Supplied data ->
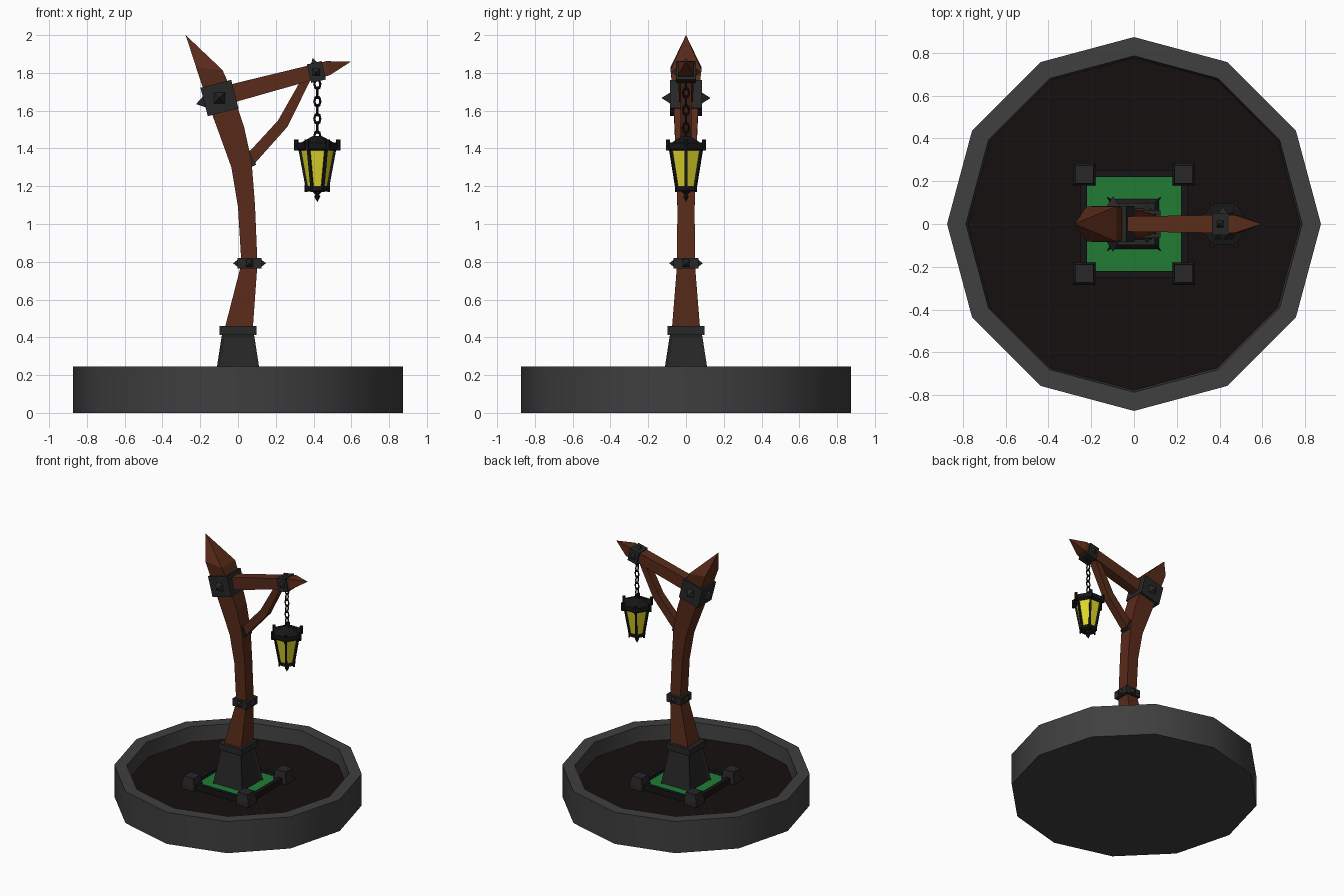
import bpy, bmesh
from math import pi, cos, sin, radians, sqrt
from mathutils import Vector, Matrix

if "Cube" in bpy.data.objects:
    bpy.data.objects.remove(bpy.data.objects["Cube"])


def material(name, r, g, b):
    m = bpy.data.materials.new(name)
    m.diffuse_color = (r, g, b, 1)
    m.use_nodes = True
    m.node_tree.nodes["Principled BSDF"].inputs["Base Color"].default_value = m.diffuse_color
    return m


STONE = material("stone", 0.05, 0.05, 0.05)
IRON = material("iron", 0.02, 0.02, 0.021)
DARK = material("dark_iron", 0.008, 0.008, 0.009)
WOOD = material("wood", 0.10, 0.024, 0.010)
SOIL = material("soil", 0.008, 0.005, 0.005)
GRASS = material("grass", 0.015, 0.20, 0.035)
GLASS = material("glass", 0.75, 0.68, 0.025)


def finish(name, bm, mat, matrix=None):
    bmesh.ops.recalc_face_normals(bm, faces=bm.faces)
    me = bpy.data.meshes.new(name)
    bm.to_mesh(me)
    bm.free()
    me.materials.append(mat)
    ob = bpy.data.objects.new(name, me)
    bpy.context.collection.objects.link(ob)
    if matrix:
        ob.matrix_world = matrix
    return ob


def skin(rings):
    """Bridge successive point rings; a single-point ring closes to a tip."""
    bm = bmesh.new()
    vs = [[bm.verts.new(p) for p in ring] for ring in rings]
    for a, b in zip(vs, vs[1:]):
        n = max(len(a), len(b))
        for i in range(n):
            j = (i + 1) % n
            q = [a[i], a[j], b[j], b[i]] if len(a) == len(b) else \
                [a[i], a[j], b[0]] if len(b) == 1 else [a[0], b[j], b[i]]
            bm.faces.new(q)
    for end in (vs[0], vs[-1]):
        if len(end) > 2:
            bm.faces.new(end)
    return bm


def turned(name, n, profile, mat, loc=(0, 0, 0), phase=0, aim=(0, 0, 1)):
    """n-sided solid from a (radius, z) profile, z axis aimed along aim."""
    rings = []
    for r, z in profile:
        k = n if r > 0 else 1
        rings.append([(r * cos(phase + 2 * pi * i / n), r * sin(phase + 2 * pi * i / n), z)
                      for i in range(k)])
    rot = Vector(aim).to_track_quat('Z', 'Y').to_matrix().to_4x4()
    return finish(name, skin(rings), mat, Matrix.Translation(loc) @ rot)


def square(name, profile, mat, loc=(0, 0, 0)):
    """Square-section solid from (half width, z) pairs."""
    return turned(name, 4, [(h * sqrt(2), z) for h, z in profile], mat, loc, pi / 4)


def beam(name, stations, tip, mat):
    """Square beam through (x0, z0, x1, z1, half depth) stations."""
    rings = [[(a, -h, b), (c, -h, d), (c, h, d), (a, h, b)] for a, b, c, d, h in stations]
    if tip:
        rings.append([(tip[0], 0, tip[1])])
    return finish(name, skin(rings), mat)


def box(name, loc, size, mat, tilt=0):
    bm = bmesh.new()
    bmesh.ops.create_cube(bm, size=1)
    bmesh.ops.scale(bm, vec=size, verts=bm.verts)
    return finish(name, bm, mat, Matrix.Translation(loc) @ Matrix.Rotation(radians(-tilt), 4, 'Y'))


def spike(name, loc, aim, r, h):
    turned(name, 4, [(r, 0), (0, h)], IRON, loc, pi / 4, aim)


# Round planter base with soil
base = turned("base_ring", 12, [(0.873, 0), (0.873, 0.245), (0.785, 0.245), (0.775, 0.115)], STONE)
turned("soil", 12, [(0.778, 0.10), (0.778, 0.13)], SOIL)
bpy.context.view_layer.objects.active = base
base.select_set(True)
bpy.ops.object.shade_smooth_by_angle(angle=radians(35))

# Grass plot with kerbs and corner blocks
square("grass_plot", [(0.228, 0.12), (0.228, 0.15)], GRASS)
for s in (-1, 1):
    box("kerb_x", (0, s * 0.235, 0.145), (0.42, 0.03, 0.06), DARK)
    box("kerb_y", (s * 0.235, 0, 0.145), (0.03, 0.42, 0.06), DARK)
    for t in (-1, 1):
        square("corner_block", [(0.052, 0.12), (0.052, 0.165), (0.042, 0.225)], IRON,
               (s * 0.232, t * 0.232, 0))

# Pedestal with recessed side panels, and its cap
ped = square("pedestal", [(0.129, 0.13), (0.085, 0.415)], IRON)
bm = bmesh.new()
bm.from_mesh(ped.data)
sides = [f for f in bm.faces if abs(f.normal.z) < 0.5]
bmesh.ops.inset_individual(bm, faces=sides, thickness=0.022, depth=-0.008)
bm.to_mesh(ped.data)
bm.free()
square("pedestal_cap", [(0.098, 0.412), (0.098, 0.46)], IRON)

# Curved post, arm and brace
beam("post", [(-0.072, 0.44, 0.078, 0.44, 0.075), (0.018, 0.79, 0.103, 0.79, 0.047),
              (0.0, 1.09, 0.09, 1.10, 0.046), (-0.035, 1.30, 0.072, 1.33, 0.052),
              (-0.10, 1.48, 0.032, 1.515, 0.06), (-0.17, 1.67, -0.03, 1.70, 0.068),
              (-0.222, 1.83, -0.082, 1.815, 0.082)], (-0.277, 2.0), WOOD)
beam("arm", [(-0.08, 1.63, -0.10, 1.72, 0.036), (0.0, 1.65, -0.015, 1.745, 0.036),
             (0.487, 1.788, 0.468, 1.862, 0.043)], (0.598, 1.86), WOOD)
beam("brace", [(0.07, 1.30, 0.03, 1.35, 0.03), (0.262, 1.515, 0.212, 1.548, 0.028),
               (0.385, 1.765, 0.335, 1.765, 0.03)], None, WOOD)
box("brace_bracket", (0.062, 1.345, 0), (0.035, 0.075, 0.085), IRON, 25).location = (0.062, 0, 1.345)

# Iron collars with pyramid studs
t = radians(14.5)
box("upper_collar", (-0.098, 0, 1.667), (0.168, 0.168, 0.155), IRON, 14.5)
spike("collar_stud", (-0.098 - 0.083 * cos(t), 0, 1.667 - 0.083 * sin(t)), (-cos(t), 0, -sin(t)), 0.042, 0.045)
box("lower_band", (0.061, 0, 0.792), (0.125, 0.13, 0.056), IRON)
box("arm_clamp", (0.415, 0, 1.805), (0.08, 0.105, 0.10), IRON, 13)
spike("clamp_stud", (0.403, 0, 1.85), (-sin(t), 0, cos(t)), 0.025, 0.03)
for s in (-1, 1):
    spike("collar_stud", (-0.098, s * 0.083, 1.667), (0, s, 0), 0.042, 0.047)
    spike("band_stud", (0.061 + s * 0.062, 0, 0.792), (s, 0, 0), 0.028, 0.025)
    spike("band_stud", (0.061, s * 0.064, 0.792), (0, s, 0), 0.028, 0.025)
    spike("clamp_stud", (0.415, s * 0.052, 1.805), (0, s, 0), 0.028, 0.028)

# Chain of alternating links
LX = 0.42
for i in range(7):
    bpy.ops.mesh.primitive_torus_add(major_segments=8, minor_segments=4, major_radius=0.016,
                                     minor_radius=0.006, location=(LX, 0, 1.465 + i * 0.046),
                                     rotation=(pi / 2, 0, (i % 2) * pi / 2))
    link = bpy.context.object
    link.name = "chain_link"
    link.scale = (1, 1.55, 1)
    link.data.materials.append(DARK)

# Hexagonal lantern
c = (LX, 0, 0)
turned("lantern_glass", 6, [(0.054, 1.19), (0.092, 1.40)], GLASS, c)
turned("lantern_lid", 6, [(0.098, 1.388), (0.114, 1.40), (0.114, 1.43), (0.085, 1.432), (0.025, 1.465)], DARK, c)
turned("lantern_foot", 6, [(0.05, 1.172), (0.063, 1.178), (0.063, 1.20), (0.055, 1.202)], DARK, c)
turned("lantern_finial", 6, [(0.03, 1.175), (0.01, 1.155), (0.016, 1.145), (0, 1.115)], DARK, c)
for i in range(6):
    d = Vector((cos(i * pi / 3), sin(i * pi / 3), 0))
    lo = Vector((LX, 0, 1.19)) + d * 0.055
    hi = Vector((LX, 0, 1.40)) + d * 0.094
    turned("lantern_bar", 4, [(0.01, 0), (0.01, (hi - lo).length)], DARK, lo, pi / 4, hi - lo)
    turned("lid_knob", 6, [(0.012, 1.388), (0.012, 1.447)], DARK, Vector(c) + d * 0.111)
    turned("foot_knob", 6, [(0.007, 1.17), (0.007, 1.21)], DARK, Vector(c) + d * 0.06)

Requirement ->
Pictures are to be left out; otherwise, retype exactly the lines from the first line of the data through the line containing "return turned(name, 4, [(h".

Answer box ->
import bpy, bmesh
from math import pi, cos, sin, radians, sqrt
from mathutils import Vector, Matrix

if "Cube" in bpy.data.objects:
    bpy.data.objects.remove(bpy.data.objects["Cube"])


def material(name, r, g, b):
    m = bpy.data.materials.new(name)
    m.diffuse_color = (r, g, b, 1)
    m.use_nodes = True
    m.node_tree.nodes["Principled BSDF"].inputs["Base Color"].default_value = m.diffuse_color
    return m


STONE = material("stone", 0.05, 0.05, 0.05)
IRON = material("iron", 0.02, 0.02, 0.021)
DARK = material("dark_iron", 0.008, 0.008, 0.009)
WOOD = material("wood", 0.10, 0.024, 0.010)
SOIL = material("soil", 0.008, 0.005, 0.005)
GRASS = material("grass", 0.015, 0.20, 0.035)
GLASS = material("glass", 0.75, 0.68, 0.025)


def finish(name, bm, mat, matrix=None):
    bmesh.ops.recalc_face_normals(bm, faces=bm.faces)
    me = bpy.data.meshes.new(name)
    bm.to_mesh(me)
    bm.free()
    me.materials.append(mat)
    ob = bpy.data.objects.new(name, me)
    bpy.context.collection.objects.link(ob)
    if matrix:
        ob.matrix_world = matrix
    return ob


def skin(rings):
    """Bridge successive point rings; a single-point ring closes to a tip."""
    bm = bmesh.new()
    vs = [[bm.verts.new(p) for p in ring] for ring in rings]
    for a, b in zip(vs, vs[1:]):
        n = max(len(a), len(b))
        for i in range(n):
            j = (i + 1) % n
            q = [a[i], a[j], b[j], b[i]] if len(a) == len(b) else \
                [a[i], a[j], b[0]] if len(b) == 1 else [a[0], b[j], b[i]]
            bm.faces.new(q)
    for end in (vs[0], vs[-1]):
        if len(end) > 2:
            bm.faces.new(end)
    return bm


def turned(name, n, profile, mat, loc=(0, 0, 0), phase=0, aim=(0, 0, 1)):
    """n-sided solid from a (radius, z) profile, z axis aimed along aim."""
    rings = []
    for r, z in profile:
        k = n if r > 0 else 1
        rings.append([(r * cos(phase + 2 * pi * i / n), r * sin(phase + 2 * pi * i / n), z)
                      for i in range(k)])
    rot = Vector(aim).to_track_quat('Z', 'Y').to_matrix().to_4x4()
    return finish(name, skin(rings), mat, Matrix.Translation(loc) @ rot)


def square(name, profile, mat, loc=(0, 0, 0)):
    """Square-section solid from (half width, z) pairs."""
    return turned(name, 4, [(h * sqrt(2), z) for h, z in profile], mat, loc, pi / 4)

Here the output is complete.